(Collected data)

◇ ◇ ◇ ◇

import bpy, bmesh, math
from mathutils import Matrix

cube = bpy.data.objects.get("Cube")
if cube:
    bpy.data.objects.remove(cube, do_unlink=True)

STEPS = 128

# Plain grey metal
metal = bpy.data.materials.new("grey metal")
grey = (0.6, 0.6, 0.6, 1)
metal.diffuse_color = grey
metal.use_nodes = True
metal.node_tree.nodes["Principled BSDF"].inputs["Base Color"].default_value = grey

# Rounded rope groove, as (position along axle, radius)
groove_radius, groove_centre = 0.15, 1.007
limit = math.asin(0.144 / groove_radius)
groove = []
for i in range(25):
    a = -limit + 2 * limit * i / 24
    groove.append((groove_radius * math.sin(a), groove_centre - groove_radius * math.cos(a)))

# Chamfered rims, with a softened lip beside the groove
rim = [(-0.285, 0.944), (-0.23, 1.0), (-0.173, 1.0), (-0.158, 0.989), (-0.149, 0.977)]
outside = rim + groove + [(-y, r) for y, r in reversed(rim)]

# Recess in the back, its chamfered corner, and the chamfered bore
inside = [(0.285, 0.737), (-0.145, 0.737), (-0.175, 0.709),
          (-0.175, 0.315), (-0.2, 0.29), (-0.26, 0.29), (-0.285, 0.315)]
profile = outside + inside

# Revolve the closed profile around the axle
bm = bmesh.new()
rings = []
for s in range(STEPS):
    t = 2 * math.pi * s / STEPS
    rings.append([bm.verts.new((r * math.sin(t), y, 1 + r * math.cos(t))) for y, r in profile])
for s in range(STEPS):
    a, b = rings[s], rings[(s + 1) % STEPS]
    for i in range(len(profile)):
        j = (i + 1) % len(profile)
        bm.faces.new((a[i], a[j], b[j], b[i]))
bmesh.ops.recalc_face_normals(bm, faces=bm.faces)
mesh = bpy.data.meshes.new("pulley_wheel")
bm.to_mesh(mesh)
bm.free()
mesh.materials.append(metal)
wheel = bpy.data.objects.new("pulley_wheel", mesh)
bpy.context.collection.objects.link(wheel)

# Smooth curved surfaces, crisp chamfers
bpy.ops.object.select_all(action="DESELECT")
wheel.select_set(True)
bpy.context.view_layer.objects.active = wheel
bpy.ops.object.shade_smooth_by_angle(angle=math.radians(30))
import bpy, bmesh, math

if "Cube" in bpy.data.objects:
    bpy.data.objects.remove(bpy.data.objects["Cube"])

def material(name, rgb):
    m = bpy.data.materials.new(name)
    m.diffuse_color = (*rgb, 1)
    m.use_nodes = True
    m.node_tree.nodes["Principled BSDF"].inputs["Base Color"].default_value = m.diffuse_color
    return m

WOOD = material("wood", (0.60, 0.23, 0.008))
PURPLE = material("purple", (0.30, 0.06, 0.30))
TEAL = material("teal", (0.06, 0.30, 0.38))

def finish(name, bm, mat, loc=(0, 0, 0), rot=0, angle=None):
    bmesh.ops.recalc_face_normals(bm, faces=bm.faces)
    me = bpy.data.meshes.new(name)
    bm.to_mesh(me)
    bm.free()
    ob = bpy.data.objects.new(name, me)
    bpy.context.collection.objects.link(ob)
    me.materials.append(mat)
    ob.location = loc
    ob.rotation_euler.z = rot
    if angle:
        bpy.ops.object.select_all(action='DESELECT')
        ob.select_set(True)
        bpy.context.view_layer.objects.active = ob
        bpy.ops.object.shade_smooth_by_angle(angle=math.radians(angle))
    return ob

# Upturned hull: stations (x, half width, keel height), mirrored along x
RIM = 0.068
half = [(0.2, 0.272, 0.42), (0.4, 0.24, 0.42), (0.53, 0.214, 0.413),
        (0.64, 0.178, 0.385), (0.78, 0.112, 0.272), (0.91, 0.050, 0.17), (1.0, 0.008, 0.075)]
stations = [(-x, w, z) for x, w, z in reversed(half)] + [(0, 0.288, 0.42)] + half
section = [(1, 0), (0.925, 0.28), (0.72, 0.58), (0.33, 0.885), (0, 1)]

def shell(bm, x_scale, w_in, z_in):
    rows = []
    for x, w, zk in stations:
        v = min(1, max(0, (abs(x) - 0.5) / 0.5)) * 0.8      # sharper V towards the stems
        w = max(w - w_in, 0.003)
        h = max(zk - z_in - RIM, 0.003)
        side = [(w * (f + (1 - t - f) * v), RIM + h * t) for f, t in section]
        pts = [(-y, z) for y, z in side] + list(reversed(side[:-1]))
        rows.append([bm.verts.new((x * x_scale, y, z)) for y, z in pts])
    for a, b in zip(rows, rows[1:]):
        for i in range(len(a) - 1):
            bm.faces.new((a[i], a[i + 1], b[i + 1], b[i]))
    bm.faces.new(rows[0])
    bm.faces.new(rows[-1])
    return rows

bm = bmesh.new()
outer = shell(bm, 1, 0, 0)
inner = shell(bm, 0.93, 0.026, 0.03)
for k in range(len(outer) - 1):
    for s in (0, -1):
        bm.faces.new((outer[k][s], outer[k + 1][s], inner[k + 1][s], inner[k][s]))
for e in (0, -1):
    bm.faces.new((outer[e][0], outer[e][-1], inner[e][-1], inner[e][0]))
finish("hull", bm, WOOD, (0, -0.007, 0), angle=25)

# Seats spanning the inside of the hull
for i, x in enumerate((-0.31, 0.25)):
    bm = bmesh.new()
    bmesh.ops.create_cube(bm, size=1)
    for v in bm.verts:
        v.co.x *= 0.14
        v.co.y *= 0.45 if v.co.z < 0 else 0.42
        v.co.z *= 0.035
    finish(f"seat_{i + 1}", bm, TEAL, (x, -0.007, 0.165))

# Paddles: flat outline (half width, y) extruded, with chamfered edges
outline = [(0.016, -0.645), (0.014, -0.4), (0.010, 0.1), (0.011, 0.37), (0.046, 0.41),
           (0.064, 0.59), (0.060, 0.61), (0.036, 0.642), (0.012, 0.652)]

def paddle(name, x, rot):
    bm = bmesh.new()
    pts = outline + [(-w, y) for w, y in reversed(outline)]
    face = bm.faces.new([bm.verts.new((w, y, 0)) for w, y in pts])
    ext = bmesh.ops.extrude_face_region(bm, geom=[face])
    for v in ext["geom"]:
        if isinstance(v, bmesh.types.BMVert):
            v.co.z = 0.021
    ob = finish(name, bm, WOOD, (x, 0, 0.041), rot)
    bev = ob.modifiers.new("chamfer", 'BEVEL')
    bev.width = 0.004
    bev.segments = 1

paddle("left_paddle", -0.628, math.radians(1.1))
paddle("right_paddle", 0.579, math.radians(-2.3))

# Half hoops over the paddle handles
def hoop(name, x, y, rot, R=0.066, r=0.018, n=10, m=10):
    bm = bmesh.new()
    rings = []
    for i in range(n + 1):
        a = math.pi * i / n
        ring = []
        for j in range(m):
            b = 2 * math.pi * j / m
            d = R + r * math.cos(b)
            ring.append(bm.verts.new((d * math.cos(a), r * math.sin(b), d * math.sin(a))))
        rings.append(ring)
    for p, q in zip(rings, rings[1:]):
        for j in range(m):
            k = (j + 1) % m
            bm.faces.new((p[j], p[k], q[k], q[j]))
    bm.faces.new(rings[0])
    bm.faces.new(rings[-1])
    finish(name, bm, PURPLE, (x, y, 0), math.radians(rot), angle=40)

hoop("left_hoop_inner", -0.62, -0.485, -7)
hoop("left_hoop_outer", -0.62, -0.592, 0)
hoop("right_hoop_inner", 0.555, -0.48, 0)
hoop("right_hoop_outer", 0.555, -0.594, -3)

◇ ◇ ◇ ◇

▸ The problem
As listed above, the lines from the line with "profile = outside + inside" to the line with "m.use_nodes = True" are to be echoed exactly, with both ends included and nothing added.

▸ Finished exercise
profile = outside + inside

# Revolve the closed profile around the axle
bm = bmesh.new()
rings = []
for s in range(STEPS):
    t = 2 * math.pi * s / STEPS
    rings.append([bm.verts.new((r * math.sin(t), y, 1 + r * math.cos(t))) for y, r in profile])
for s in range(STEPS):
    a, b = rings[s], rings[(s + 1) % STEPS]
    for i in range(len(profile)):
        j = (i + 1) % len(profile)
        bm.faces.new((a[i], a[j], b[j], b[i]))
bmesh.ops.recalc_face_normals(bm, faces=bm.faces)
mesh = bpy.data.meshes.new("pulley_wheel")
bm.to_mesh(mesh)
bm.free()
mesh.materials.append(metal)
wheel = bpy.data.objects.new("pulley_wheel", mesh)
bpy.context.collection.objects.link(wheel)

# Smooth curved surfaces, crisp chamfers
bpy.ops.object.select_all(action="DESELECT")
wheel.select_set(True)
bpy.context.view_layer.objects.active = wheel
bpy.ops.object.shade_smooth_by_angle(angle=math.radians(30))
import bpy, bmesh, math

if "Cube" in bpy.data.objects:
    bpy.data.objects.remove(bpy.data.objects["Cube"])

def material(name, rgb):
    m = bpy.data.materials.new(name)
    m.diffuse_color = (*rgb, 1)
    m.use_nodes = True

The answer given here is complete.